This book examines the foundation and formation of Robert Nozick's libertarianism. Nozick's "Anarchy, State and Utopia" is still very much influential today among right-wing libertarians who are either engaged in the current debate of distributive justice or work in new areas of bioethics and governance of technological innovation and development. Therefore, it is important to revisit his early politico-theoretical project, seeking a better understanding. The argument is twofold: first it is maintained that the libertarian dimension of Nozick's political theory consists of the idea of absolute individual rights, formed upon the premises of full self-ownership and moral inviolability of persons; secondly, it is pointed out that both premises are problematical not just because, as many authors have so far shown, they are indifferent towards basic freedoms and welfare consequences, but, above all, because they are abstracted from any epistemological principle of self-realisation. Only in the context of self-realisation the role of society and external resources in self-ownership can be recognised. This implies that self-ownership is always partial and never full.

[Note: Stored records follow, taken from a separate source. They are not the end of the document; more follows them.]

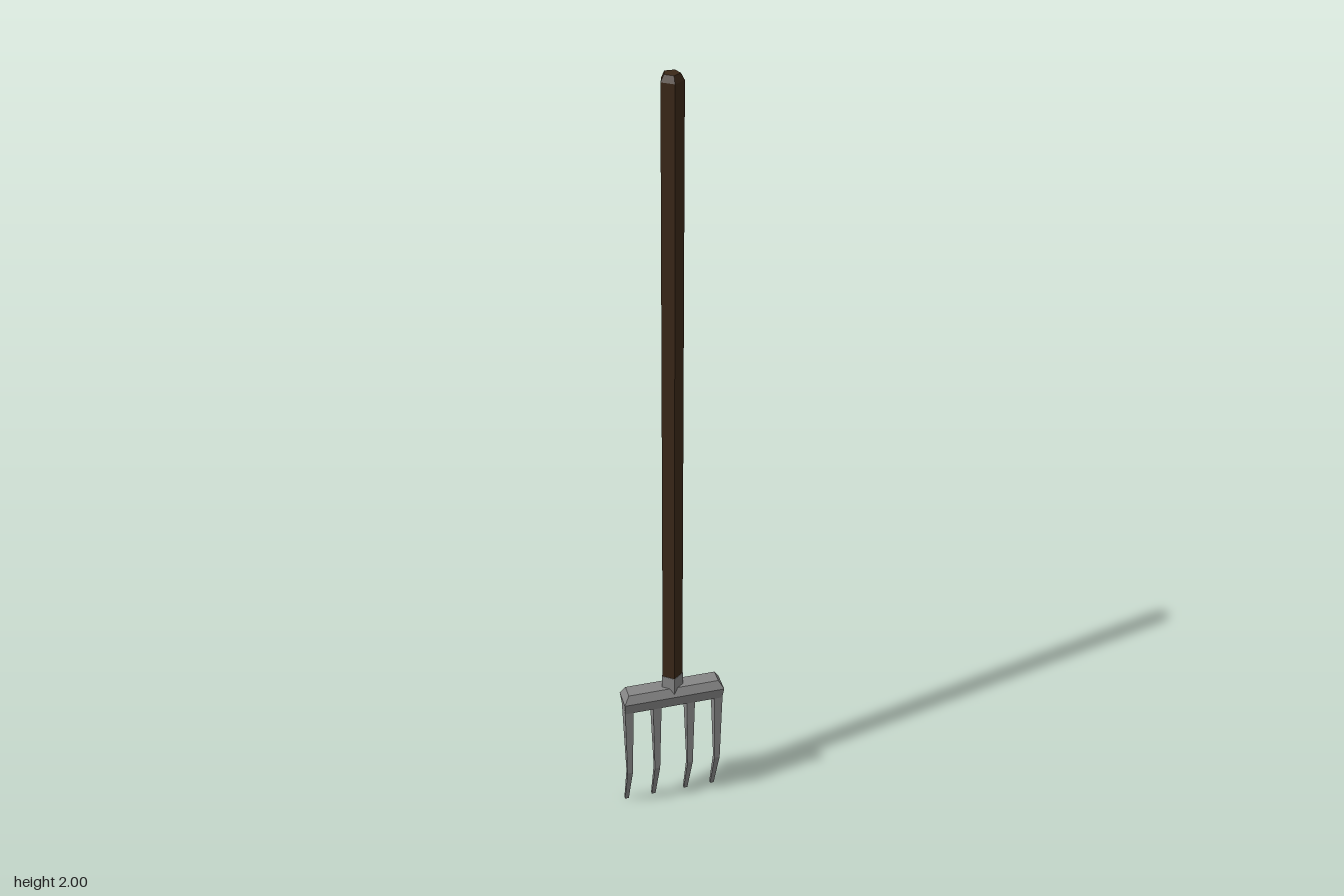
import * as THREE from 'three';

const wood = new THREE.MeshStandardMaterial({ color: 0x3a2818, flatShading: true });
const metal = new THREE.MeshStandardMaterial({ color: 0x858585, flatShading: true });

// Joins rectangular cross-sections [y, x centre, x half, z centre, z half], listed from top to bottom.
function loft(sections) {
  const pos = [], index = [];
  for (const [y, x, hx, z, hz] of sections) {
    pos.push(x - hx, y, z + hz, x + hx, y, z + hz, x + hx, y, z - hz, x - hx, y, z - hz);
  }
  for (let s = 0; s < sections.length - 1; s++) {
    for (let i = 0; i < 4; i++) {
      const a = s * 4 + i, b = s * 4 + (i + 1) % 4;
      index.push(a, a + 4, b, b, a + 4, b + 4);
    }
  }
  const e = (sections.length - 1) * 4;
  index.push(0, 1, 2, 0, 2, 3, e, e + 2, e + 1, e, e + 3, e + 2);
  const g = new THREE.BufferGeometry();
  g.setAttribute('position', new THREE.Float32BufferAttribute(pos, 3));
  g.setIndex(index);
  const flat = g.toNonIndexed();
  flat.computeVertexNormals();
  return flat;
}

export function createModel() {
  const group = new THREE.Group();
  const add = (name, geometry, material) => {
    const mesh = new THREE.Mesh(geometry, material);
    mesh.name = name;
    group.add(mesh);
    return mesh;
  };

  // Five-sided shaft with a bevelled top end
  const profile = [[0, 0.41], [0.027, 0.41], [0.027, 1.985], [0.019, 2], [0, 2]]
    .map(([r, y]) => new THREE.Vector2(r, y));
  add('handle', new THREE.LatheGeometry(profile, 5), wood).position.z = -0.003;

  // Socket gripping the shaft
  const socket = add('socket', new THREE.CylinderGeometry(0.0285, 0.0285, 0.05, 5), metal);
  socket.position.set(0, 0.4, -0.003);

  // Crossbar, bevelled above and tapering below
  add('crossbar', loft([
    [0.39, 0, 0.117, 0, 0.018],
    [0.368, 0, 0.13, 0.001, 0.028],
    [0.335, 0, 0.127, 0.004, 0.018],
  ]), metal);

  // Four tines, kinked backwards near the points
  for (const x of [-0.117, -0.044, 0.044, 0.117]) {
    add('tine', loft([
      [0.345, x, 0.011, 0.004, 0.018],
      [0.13, x, 0.007, 0.013, 0.007],
      [0, x, 0.005, -0.028, 0.004],
    ]), metal);
  }
  return group;
}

Only partial self-ownership can be reconciled with equality of resources and welfare. Due to its problematical foundation and formation, Nozick's libertarianism is fundamentally implausible.